**Plain-text document sources:**
═══
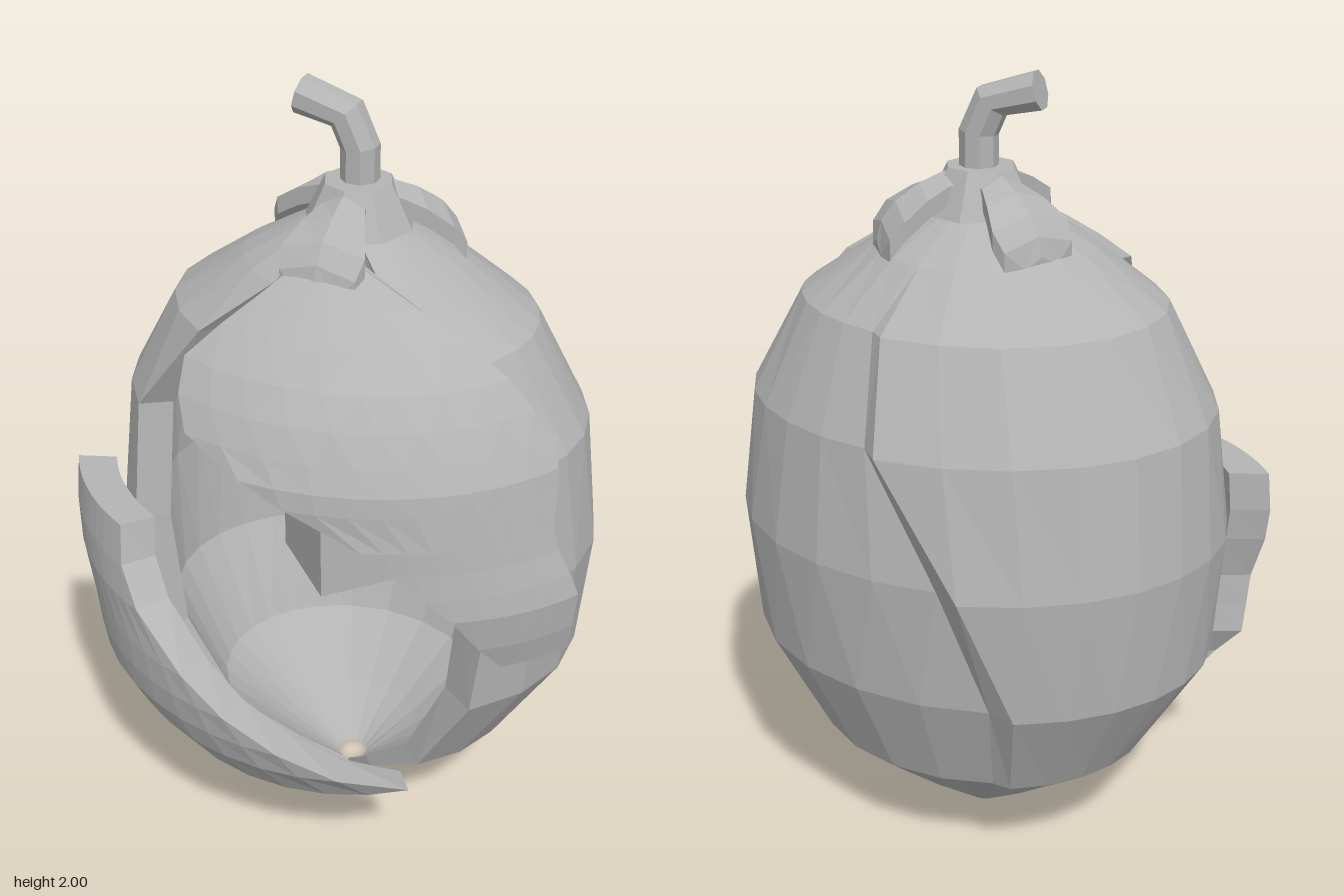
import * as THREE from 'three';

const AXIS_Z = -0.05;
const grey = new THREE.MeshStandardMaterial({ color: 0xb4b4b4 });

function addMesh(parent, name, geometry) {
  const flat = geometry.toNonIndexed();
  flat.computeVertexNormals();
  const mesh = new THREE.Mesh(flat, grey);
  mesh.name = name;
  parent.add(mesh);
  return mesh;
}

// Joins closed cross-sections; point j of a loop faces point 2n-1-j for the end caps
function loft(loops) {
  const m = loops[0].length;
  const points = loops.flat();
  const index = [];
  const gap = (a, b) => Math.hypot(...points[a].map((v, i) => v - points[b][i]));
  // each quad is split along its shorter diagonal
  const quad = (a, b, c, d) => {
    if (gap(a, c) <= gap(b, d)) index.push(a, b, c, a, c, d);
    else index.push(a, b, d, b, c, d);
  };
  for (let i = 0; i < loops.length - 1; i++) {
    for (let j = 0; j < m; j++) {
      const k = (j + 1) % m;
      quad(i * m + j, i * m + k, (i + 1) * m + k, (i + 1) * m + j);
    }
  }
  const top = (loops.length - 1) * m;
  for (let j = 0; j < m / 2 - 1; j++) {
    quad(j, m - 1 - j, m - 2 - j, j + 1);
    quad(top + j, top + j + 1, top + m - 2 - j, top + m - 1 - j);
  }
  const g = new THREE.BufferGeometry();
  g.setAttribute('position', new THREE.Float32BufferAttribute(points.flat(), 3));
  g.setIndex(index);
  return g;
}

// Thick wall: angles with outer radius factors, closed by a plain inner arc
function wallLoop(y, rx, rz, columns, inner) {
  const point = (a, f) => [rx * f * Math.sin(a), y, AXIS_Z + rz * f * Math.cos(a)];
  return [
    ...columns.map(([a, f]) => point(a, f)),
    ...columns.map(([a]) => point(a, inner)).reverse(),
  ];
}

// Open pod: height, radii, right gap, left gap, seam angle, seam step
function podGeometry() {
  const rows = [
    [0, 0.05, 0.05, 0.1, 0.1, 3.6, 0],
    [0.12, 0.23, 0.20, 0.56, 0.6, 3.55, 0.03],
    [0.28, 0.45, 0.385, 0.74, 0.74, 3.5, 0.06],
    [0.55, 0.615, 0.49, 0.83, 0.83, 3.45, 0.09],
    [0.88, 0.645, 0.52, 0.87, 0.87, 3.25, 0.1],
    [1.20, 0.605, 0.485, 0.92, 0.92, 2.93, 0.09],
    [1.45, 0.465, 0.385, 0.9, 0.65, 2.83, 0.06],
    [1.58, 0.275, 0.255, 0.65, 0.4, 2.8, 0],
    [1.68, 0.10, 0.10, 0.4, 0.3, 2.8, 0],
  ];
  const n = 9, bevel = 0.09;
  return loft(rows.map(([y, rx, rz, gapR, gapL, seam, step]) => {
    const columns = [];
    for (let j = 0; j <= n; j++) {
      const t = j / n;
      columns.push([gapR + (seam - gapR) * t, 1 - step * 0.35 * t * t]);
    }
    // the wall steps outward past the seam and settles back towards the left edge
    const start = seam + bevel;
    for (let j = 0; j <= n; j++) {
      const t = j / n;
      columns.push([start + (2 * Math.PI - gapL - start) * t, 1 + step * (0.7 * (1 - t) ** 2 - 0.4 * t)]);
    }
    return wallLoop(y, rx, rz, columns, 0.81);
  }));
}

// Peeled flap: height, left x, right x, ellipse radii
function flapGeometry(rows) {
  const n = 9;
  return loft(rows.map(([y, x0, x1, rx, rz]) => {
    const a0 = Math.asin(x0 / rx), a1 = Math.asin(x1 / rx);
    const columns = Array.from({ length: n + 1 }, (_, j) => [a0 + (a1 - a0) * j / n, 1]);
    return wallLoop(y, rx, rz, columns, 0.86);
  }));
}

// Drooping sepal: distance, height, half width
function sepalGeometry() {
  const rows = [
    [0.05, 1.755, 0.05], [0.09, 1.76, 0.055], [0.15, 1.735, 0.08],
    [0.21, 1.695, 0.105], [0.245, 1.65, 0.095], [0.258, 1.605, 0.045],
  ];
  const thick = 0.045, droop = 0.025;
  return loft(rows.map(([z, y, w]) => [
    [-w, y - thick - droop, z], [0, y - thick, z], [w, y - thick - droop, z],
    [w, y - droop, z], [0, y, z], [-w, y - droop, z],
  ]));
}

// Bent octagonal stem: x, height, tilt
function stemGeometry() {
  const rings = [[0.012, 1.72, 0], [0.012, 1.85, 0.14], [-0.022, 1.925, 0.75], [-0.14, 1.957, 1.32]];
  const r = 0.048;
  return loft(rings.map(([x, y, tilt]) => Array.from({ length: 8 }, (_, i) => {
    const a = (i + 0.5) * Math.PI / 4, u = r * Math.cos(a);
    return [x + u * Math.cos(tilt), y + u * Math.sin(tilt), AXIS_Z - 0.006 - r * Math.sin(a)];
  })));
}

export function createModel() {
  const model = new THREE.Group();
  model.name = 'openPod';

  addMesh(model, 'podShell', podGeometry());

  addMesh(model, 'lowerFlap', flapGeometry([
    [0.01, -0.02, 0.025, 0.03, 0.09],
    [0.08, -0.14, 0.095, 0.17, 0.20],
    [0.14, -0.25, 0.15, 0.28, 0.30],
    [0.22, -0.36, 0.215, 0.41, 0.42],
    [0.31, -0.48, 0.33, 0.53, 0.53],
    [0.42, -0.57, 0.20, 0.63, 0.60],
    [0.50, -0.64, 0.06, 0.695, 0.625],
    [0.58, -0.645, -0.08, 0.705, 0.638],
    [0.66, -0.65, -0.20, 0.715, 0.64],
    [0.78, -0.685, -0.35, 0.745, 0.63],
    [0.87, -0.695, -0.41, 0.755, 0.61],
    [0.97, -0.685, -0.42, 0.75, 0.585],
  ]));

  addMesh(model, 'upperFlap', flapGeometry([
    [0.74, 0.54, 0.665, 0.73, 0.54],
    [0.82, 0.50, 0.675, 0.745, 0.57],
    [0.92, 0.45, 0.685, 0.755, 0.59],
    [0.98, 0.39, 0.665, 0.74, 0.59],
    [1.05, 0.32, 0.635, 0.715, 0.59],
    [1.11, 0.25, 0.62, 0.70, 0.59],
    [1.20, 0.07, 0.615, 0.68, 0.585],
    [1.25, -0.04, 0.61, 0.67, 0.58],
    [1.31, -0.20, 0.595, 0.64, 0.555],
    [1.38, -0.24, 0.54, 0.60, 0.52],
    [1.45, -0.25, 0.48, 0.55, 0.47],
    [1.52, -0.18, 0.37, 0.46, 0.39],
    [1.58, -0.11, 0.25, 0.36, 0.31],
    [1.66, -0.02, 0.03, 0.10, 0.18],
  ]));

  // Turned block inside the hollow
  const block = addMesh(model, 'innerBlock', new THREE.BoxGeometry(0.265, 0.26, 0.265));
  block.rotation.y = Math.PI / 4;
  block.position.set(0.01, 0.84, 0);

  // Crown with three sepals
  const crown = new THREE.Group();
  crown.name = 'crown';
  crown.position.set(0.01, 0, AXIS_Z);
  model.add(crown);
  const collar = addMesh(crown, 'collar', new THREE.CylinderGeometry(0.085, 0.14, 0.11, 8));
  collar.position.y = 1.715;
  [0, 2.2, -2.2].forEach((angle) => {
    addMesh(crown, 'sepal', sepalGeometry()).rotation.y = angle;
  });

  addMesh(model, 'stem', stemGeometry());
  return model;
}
═══
**Problem description:**
Leaving every picture out, output the data exactly as it stands.

**Exercise response:**
import * as THREE from 'three';

const AXIS_Z = -0.05;
const grey = new THREE.MeshStandardMaterial({ color: 0xb4b4b4 });

function addMesh(parent, name, geometry) {
  const flat = geometry.toNonIndexed();
  flat.computeVertexNormals();
  const mesh = new THREE.Mesh(flat, grey);
  mesh.name = name;
  parent.add(mesh);
  return mesh;
}

// Joins closed cross-sections; point j of a loop faces point 2n-1-j for the end caps
function loft(loops) {
  const m = loops[0].length;
  const points = loops.flat();
  const index = [];
  const gap = (a, b) => Math.hypot(...points[a].map((v, i) => v - points[b][i]));
  // each quad is split along its shorter diagonal
  const quad = (a, b, c, d) => {
    if (gap(a, c) <= gap(b, d)) index.push(a, b, c, a, c, d);
    else index.push(a, b, d, b, c, d);
  };
  for (let i = 0; i < loops.length - 1; i++) {
    for (let j = 0; j < m; j++) {
      const k = (j + 1) % m;
      quad(i * m + j, i * m + k, (i + 1) * m + k, (i + 1) * m + j);
    }
  }
  const top = (loops.length - 1) * m;
  for (let j = 0; j < m / 2 - 1; j++) {
    quad(j, m - 1 - j, m - 2 - j, j + 1);
    quad(top + j, top + j + 1, top + m - 2 - j, top + m - 1 - j);
  }
  const g = new THREE.BufferGeometry();
  g.setAttribute('position', new THREE.Float32BufferAttribute(points.flat(), 3));
  g.setIndex(index);
  return g;
}

// Thick wall: angles with outer radius factors, closed by a plain inner arc
function wallLoop(y, rx, rz, columns, inner) {
  const point = (a, f) => [rx * f * Math.sin(a), y, AXIS_Z + rz * f * Math.cos(a)];
  return [
    ...columns.map(([a, f]) => point(a, f)),
    ...columns.map(([a]) => point(a, inner)).reverse(),
  ];
}

// Open pod: height, radii, right gap, left gap, seam angle, seam step
function podGeometry() {
  const rows = [
    [0, 0.05, 0.05, 0.1, 0.1, 3.6, 0],
    [0.12, 0.23, 0.20, 0.56, 0.6, 3.55, 0.03],
    [0.28, 0.45, 0.385, 0.74, 0.74, 3.5, 0.06],
    [0.55, 0.615, 0.49, 0.83, 0.83, 3.45, 0.09],
    [0.88, 0.645, 0.52, 0.87, 0.87, 3.25, 0.1],
    [1.20, 0.605, 0.485, 0.92, 0.92, 2.93, 0.09],
    [1.45, 0.465, 0.385, 0.9, 0.65, 2.83, 0.06],
    [1.58, 0.275, 0.255, 0.65, 0.4, 2.8, 0],
    [1.68, 0.10, 0.10, 0.4, 0.3, 2.8, 0],
  ];
  const n = 9, bevel = 0.09;
  return loft(rows.map(([y, rx, rz, gapR, gapL, seam, step]) => {
    const columns = [];
    for (let j = 0; j <= n; j++) {
      const t = j / n;
      columns.push([gapR + (seam - gapR) * t, 1 - step * 0.35 * t * t]);
    }
    // the wall steps outward past the seam and settles back towards the left edge
    const start = seam + bevel;
    for (let j = 0; j <= n; j++) {
      const t = j / n;
      columns.push([start + (2 * Math.PI - gapL - start) * t, 1 + step * (0.7 * (1 - t) ** 2 - 0.4 * t)]);
    }
    return wallLoop(y, rx, rz, columns, 0.81);
  }));
}

// Peeled flap: height, left x, right x, ellipse radii
function flapGeometry(rows) {
  const n = 9;
  return loft(rows.map(([y, x0, x1, rx, rz]) => {
    const a0 = Math.asin(x0 / rx), a1 = Math.asin(x1 / rx);
    const columns = Array.from({ length: n + 1 }, (_, j) => [a0 + (a1 - a0) * j / n, 1]);
    return wallLoop(y, rx, rz, columns, 0.86);
  }));
}

// Drooping sepal: distance, height, half width
function sepalGeometry() {
  const rows = [
    [0.05, 1.755, 0.05], [0.09, 1.76, 0.055], [0.15, 1.735, 0.08],
    [0.21, 1.695, 0.105], [0.245, 1.65, 0.095], [0.258, 1.605, 0.045],
  ];
  const thick = 0.045, droop = 0.025;
  return loft(rows.map(([z, y, w]) => [
    [-w, y - thick - droop, z], [0, y - thick, z], [w, y - thick - droop, z],
    [w, y - droop, z], [0, y, z], [-w, y - droop, z],
  ]));
}

// Bent octagonal stem: x, height, tilt
function stemGeometry() {
  const rings = [[0.012, 1.72, 0], [0.012, 1.85, 0.14], [-0.022, 1.925, 0.75], [-0.14, 1.957, 1.32]];
  const r = 0.048;
  return loft(rings.map(([x, y, tilt]) => Array.from({ length: 8 }, (_, i) => {
    const a = (i + 0.5) * Math.PI / 4, u = r * Math.cos(a);
    return [x + u * Math.cos(tilt), y + u * Math.sin(tilt), AXIS_Z - 0.006 - r * Math.sin(a)];
  })));
}

export function createModel() {
  const model = new THREE.Group();
  model.name = 'openPod';

  addMesh(model, 'podShell', podGeometry());

  addMesh(model, 'lowerFlap', flapGeometry([
    [0.01, -0.02, 0.025, 0.03, 0.09],
    [0.08, -0.14, 0.095, 0.17, 0.20],
    [0.14, -0.25, 0.15, 0.28, 0.30],
    [0.22, -0.36, 0.215, 0.41, 0.42],
    [0.31, -0.48, 0.33, 0.53, 0.53],
    [0.42, -0.57, 0.20, 0.63, 0.60],
    [0.50, -0.64, 0.06, 0.695, 0.625],
    [0.58, -0.645, -0.08, 0.705, 0.638],
    [0.66, -0.65, -0.20, 0.715, 0.64],
    [0.78, -0.685, -0.35, 0.745, 0.63],
    [0.87, -0.695, -0.41, 0.755, 0.61],
    [0.97, -0.685, -0.42, 0.75, 0.585],
  ]));

  addMesh(model, 'upperFlap', flapGeometry([
    [0.74, 0.54, 0.665, 0.73, 0.54],
    [0.82, 0.50, 0.675, 0.745, 0.57],
    [0.92, 0.45, 0.685, 0.755, 0.59],
    [0.98, 0.39, 0.665, 0.74, 0.59],
    [1.05, 0.32, 0.635, 0.715, 0.59],
    [1.11, 0.25, 0.62, 0.70, 0.59],
    [1.20, 0.07, 0.615, 0.68, 0.585],
    [1.25, -0.04, 0.61, 0.67, 0.58],
    [1.31, -0.20, 0.595, 0.64, 0.555],
    [1.38, -0.24, 0.54, 0.60, 0.52],
    [1.45, -0.25, 0.48, 0.55, 0.47],
    [1.52, -0.18, 0.37, 0.46, 0.39],
    [1.58, -0.11, 0.25, 0.36, 0.31],
    [1.66, -0.02, 0.03, 0.10, 0.18],
  ]));

  // Turned block inside the hollow
  const block = addMesh(model, 'innerBlock', new THREE.BoxGeometry(0.265, 0.26, 0.265));
  block.rotation.y = Math.PI / 4;
  block.position.set(0.01, 0.84, 0);

  // Crown with three sepals
  const crown = new THREE.Group();
  crown.name = 'crown';
  crown.position.set(0.01, 0, AXIS_Z);
  model.add(crown);
  const collar = addMesh(crown, 'collar', new THREE.CylinderGeometry(0.085, 0.14, 0.11, 8));
  collar.position.y = 1.715;
  [0, 2.2, -2.2].forEach((angle) => {
    addMesh(crown, 'sepal', sepalGeometry()).rotation.y = angle;
  });

  addMesh(model, 'stem', stemGeometry());
  return model;
}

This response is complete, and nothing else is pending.